According to internet security researchers and investigators, illegal trading of digital credentials has become very popular in the black market. The market for this information has even evolved to a point where the seller of the illicit information guarantees buyer’s full satisfaction. Both parties agree to hold the buying money in an escrow account and after both parties are fully satisfied with the deal, the money is released.
The ‘2016 Underground Hacker Marketplace Report’ shows the black market price for bank login credentials is far higher for Australian bank accounts compared with equivalent value US accounts.
Australia has been embracing online banking and Internet commerce far more rapidly than most other countries.

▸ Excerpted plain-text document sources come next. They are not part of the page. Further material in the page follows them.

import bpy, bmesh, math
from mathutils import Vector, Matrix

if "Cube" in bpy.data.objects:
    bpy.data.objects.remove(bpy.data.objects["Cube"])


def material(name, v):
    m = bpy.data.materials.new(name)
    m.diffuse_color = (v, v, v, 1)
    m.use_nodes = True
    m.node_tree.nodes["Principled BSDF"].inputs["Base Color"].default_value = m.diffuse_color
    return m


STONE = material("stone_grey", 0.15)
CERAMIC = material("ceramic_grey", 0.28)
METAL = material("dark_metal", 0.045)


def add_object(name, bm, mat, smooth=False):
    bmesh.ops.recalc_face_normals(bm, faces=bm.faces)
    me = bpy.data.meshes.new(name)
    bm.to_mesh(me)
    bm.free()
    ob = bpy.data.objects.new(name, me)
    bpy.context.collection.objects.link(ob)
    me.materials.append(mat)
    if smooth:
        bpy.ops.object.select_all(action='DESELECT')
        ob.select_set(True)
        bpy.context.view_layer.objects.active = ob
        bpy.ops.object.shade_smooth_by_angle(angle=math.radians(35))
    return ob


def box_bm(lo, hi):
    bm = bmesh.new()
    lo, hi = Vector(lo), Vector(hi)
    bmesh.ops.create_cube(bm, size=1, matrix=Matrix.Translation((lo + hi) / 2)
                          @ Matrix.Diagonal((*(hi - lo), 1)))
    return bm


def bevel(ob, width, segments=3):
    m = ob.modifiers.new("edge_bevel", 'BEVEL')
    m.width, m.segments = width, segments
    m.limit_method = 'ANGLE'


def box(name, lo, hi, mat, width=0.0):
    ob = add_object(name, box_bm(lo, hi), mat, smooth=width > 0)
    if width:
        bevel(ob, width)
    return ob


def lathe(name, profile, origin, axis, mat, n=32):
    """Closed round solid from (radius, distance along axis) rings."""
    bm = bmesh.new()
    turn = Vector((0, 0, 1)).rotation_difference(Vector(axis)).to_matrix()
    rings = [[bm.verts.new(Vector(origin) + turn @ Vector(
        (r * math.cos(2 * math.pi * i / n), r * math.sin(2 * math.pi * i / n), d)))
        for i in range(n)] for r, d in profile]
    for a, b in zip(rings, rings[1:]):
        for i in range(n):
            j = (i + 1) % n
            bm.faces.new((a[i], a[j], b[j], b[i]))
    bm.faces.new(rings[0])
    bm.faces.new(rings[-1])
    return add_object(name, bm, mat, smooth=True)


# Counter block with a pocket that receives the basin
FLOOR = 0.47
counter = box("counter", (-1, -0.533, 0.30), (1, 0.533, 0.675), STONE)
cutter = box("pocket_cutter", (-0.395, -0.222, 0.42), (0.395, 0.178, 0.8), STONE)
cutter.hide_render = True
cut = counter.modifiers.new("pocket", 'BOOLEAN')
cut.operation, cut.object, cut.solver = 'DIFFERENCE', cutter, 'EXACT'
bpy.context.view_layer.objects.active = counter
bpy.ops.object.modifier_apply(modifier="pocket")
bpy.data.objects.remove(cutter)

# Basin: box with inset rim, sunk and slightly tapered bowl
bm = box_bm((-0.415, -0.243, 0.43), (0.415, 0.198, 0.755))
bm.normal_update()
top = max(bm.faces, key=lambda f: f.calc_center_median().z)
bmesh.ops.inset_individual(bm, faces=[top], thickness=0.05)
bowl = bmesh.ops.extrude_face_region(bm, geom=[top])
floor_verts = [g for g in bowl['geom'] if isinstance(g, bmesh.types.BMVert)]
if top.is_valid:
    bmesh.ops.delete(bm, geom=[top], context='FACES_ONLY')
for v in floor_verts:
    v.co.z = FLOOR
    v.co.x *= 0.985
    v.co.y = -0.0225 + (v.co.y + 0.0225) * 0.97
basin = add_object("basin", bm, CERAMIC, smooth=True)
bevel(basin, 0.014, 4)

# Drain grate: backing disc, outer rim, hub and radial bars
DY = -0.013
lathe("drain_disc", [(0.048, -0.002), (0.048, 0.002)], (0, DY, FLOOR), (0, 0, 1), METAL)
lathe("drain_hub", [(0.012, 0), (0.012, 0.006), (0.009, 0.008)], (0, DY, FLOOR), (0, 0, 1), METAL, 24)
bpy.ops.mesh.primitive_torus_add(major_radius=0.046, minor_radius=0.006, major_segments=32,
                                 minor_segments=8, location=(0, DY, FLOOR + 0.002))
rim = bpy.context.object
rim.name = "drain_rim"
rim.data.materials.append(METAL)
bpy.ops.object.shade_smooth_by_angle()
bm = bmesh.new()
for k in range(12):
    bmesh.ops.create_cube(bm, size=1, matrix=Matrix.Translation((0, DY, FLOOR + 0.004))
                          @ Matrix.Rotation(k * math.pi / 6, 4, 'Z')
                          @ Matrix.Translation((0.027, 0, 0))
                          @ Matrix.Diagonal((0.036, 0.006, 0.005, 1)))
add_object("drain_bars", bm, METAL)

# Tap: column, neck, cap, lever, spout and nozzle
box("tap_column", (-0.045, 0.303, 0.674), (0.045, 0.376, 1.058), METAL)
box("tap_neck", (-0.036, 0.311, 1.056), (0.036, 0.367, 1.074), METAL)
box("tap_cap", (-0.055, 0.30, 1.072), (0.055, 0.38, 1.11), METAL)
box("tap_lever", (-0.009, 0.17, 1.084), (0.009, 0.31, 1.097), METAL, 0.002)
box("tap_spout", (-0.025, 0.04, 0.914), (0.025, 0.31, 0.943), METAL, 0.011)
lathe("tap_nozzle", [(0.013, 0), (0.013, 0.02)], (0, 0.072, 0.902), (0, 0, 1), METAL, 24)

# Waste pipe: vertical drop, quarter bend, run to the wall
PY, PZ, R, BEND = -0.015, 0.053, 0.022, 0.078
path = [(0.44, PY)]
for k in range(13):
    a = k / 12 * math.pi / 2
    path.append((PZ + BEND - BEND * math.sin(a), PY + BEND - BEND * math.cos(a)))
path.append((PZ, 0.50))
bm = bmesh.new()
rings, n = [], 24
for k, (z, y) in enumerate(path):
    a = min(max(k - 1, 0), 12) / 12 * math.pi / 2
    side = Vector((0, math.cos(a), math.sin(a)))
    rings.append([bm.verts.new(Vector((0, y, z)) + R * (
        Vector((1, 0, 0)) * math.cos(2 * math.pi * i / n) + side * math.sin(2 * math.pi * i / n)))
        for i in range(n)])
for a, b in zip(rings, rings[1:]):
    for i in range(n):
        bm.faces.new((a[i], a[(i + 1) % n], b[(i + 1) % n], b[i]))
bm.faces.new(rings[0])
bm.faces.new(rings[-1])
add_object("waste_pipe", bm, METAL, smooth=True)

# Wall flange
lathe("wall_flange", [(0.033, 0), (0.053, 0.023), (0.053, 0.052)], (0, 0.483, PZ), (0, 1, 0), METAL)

If a cyber criminal pays $2,250 for a bank account with $18,000 balance then you can bet he’s very confident to get a return on his investment.
As you would expect price goes up in line with the bank balance. An account with $65,567 will sell for $4,750.
By comparison in the USA the credentials of an equivalent bank account are far lower. A balance of US $15,000 will command a price of between $40 and $500.
It’s not that American banks provide better security than Australian banks, it’s simply that almost every Australian adult banks online and so the opportunities to defeat the banks second security step, the SMS text from the bank or the banking security Fob, are far easier.
The theft of cards, as well as their details, has been on the rise all over the world. A criminal willing to buy a purloined card from the European Union member must be willing to pay $40. For Asian cards, the price has gone up to $50 while in U.S, the price remains lower at between $7 and $30 depending on the card details on the offer.
Interestingly, the global charges for hacking services have drastically gone down to a mere $10 per hour. These services mainly include ‘denial of service’ and disruption of service. For an attack on a target to last for many hours, usually a whole day, the price has halved to between $30 and $55. A criminal can opt to hire the hacker for a week for between $200 and $555.
The other items on sale in the underground market include social security numbers, passports, and driver’s licenses. Illicit EU passports attract a price of a maximum $3,000 but not below $1,200. U.S passports are the priciest going for a whopping $10,000. Other services offered in this criminal world include hacking of personal and corporate emails: The prices are $125 and $500 respectively.
The prices featured are only those for the English speaking illicit markets and that of Russian for the third quarter of 2015. With the increase in the prices and Australia becoming a key interest area for the cybercriminals, it is paramount that adequate measures be taken to secure all online personal details.